== Recorded information

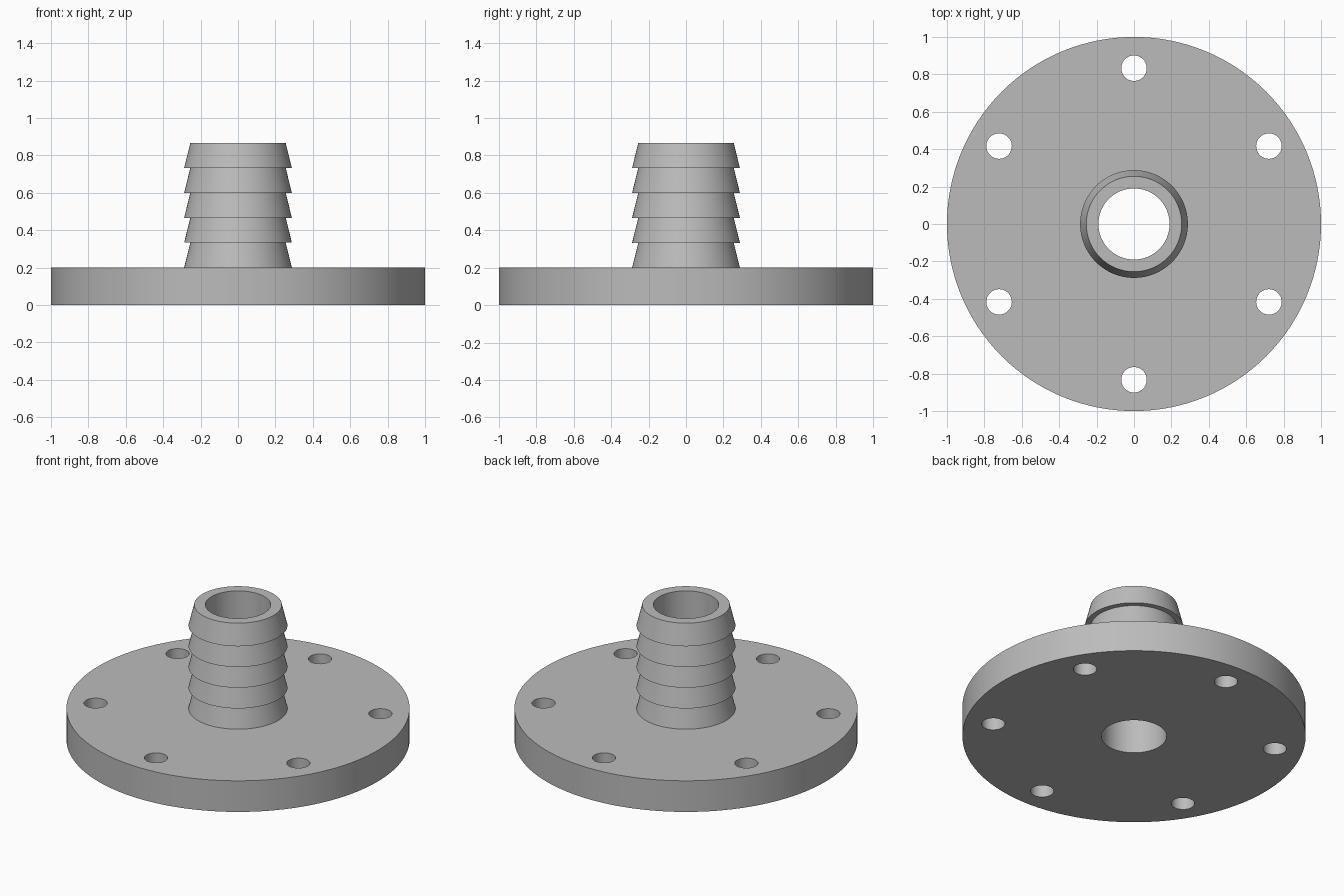
import bpy
import math
from mathutils import Vector, Matrix
import bmesh

SEGMENTS = 128
FLANGE_R, FLANGE_H = 1.0, 0.2
BORE_R = 0.19
BARBS, BARB_H = 5, 0.1333
BARB_WIDE, BARB_NARROW = 0.288, 0.255
BOLTS, BOLT_R, BOLT_CIRCLE = 6, 0.068, 0.833

cube = bpy.data.objects.get("Cube")
if cube:
    bpy.data.objects.remove(cube, do_unlink=True)

grey = bpy.data.materials.new("light grey")
grey.use_nodes = True
colour = (0.5, 0.5, 0.5, 1)
grey.diffuse_color = colour
grey.node_tree.nodes["Principled BSDF"].inputs["Base Color"].default_value = colour


def finish(bm, name):
    bmesh.ops.recalc_face_normals(bm, faces=bm.faces)
    mesh = bpy.data.meshes.new(name)
    bm.to_mesh(mesh)
    bm.free()
    mesh.materials.append(grey)
    obj = bpy.data.objects.new(name, mesh)
    bpy.context.collection.objects.link(obj)
    return obj


def lathe(name, profile):
    """Spin a closed (radius, height) outline around the z axis."""
    bm = bmesh.new()
    verts = [bm.verts.new((r, 0, z)) for r, z in profile]
    edges = [bm.edges.new((v, verts[(i + 1) % len(verts)])) for i, v in enumerate(verts)]
    bmesh.ops.spin(bm, geom=verts + edges, cent=(0, 0, 0), axis=(0, 0, 1),
                   angle=math.tau, steps=SEGMENTS, use_merge=True)
    bmesh.ops.remove_doubles(bm, verts=bm.verts, dist=0.0001)
    return finish(bm, name)


# Flange and barbed hose spout in one turned outline, with a through bore
profile = [(BORE_R, 0), (FLANGE_R, 0), (FLANGE_R, FLANGE_H)]
for i in range(BARBS):
    base = FLANGE_H + i * BARB_H
    profile += [(BARB_WIDE, base), (BARB_NARROW, base + BARB_H)]
profile.append((BORE_R, FLANGE_H + BARBS * BARB_H))
flange = lathe("barbed_flange", profile)

# Ring of bolt holes
bm = bmesh.new()
for i in range(BOLTS):
    angle = math.tau * i / BOLTS + math.pi / 2
    spot = Vector((math.cos(angle), math.sin(angle), 0)) * BOLT_CIRCLE
    spot.z = FLANGE_H / 2
    bmesh.ops.create_cone(bm, cap_ends=True, segments=48, radius1=BOLT_R, radius2=BOLT_R,
                          depth=FLANGE_H * 2, matrix=Matrix.Translation(spot))
cutter = finish(bm, "bolt_hole_cutter")
cutter.hide_render = True

bpy.ops.object.select_all(action="DESELECT")
flange.select_set(True)
bpy.context.view_layer.objects.active = flange
cut = flange.modifiers.new("bolt holes", "BOOLEAN")
cut.operation = "DIFFERENCE"
cut.solver = "EXACT"
cut.object = cutter
bpy.ops.object.modifier_apply(modifier=cut.name)
bpy.data.objects.remove(cutter, do_unlink=True)

bpy.ops.object.shade_smooth_by_angle(angle=math.radians(30))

====

● **Requirement**
Select every line above that contains the word "name", and copy it.

● **Your response**
def finish(bm, name):
    mesh = bpy.data.meshes.new(name)
    obj = bpy.data.objects.new(name, mesh)
def lathe(name, profile):
    return finish(bm, name)
bpy.ops.object.modifier_apply(modifier=cut.name)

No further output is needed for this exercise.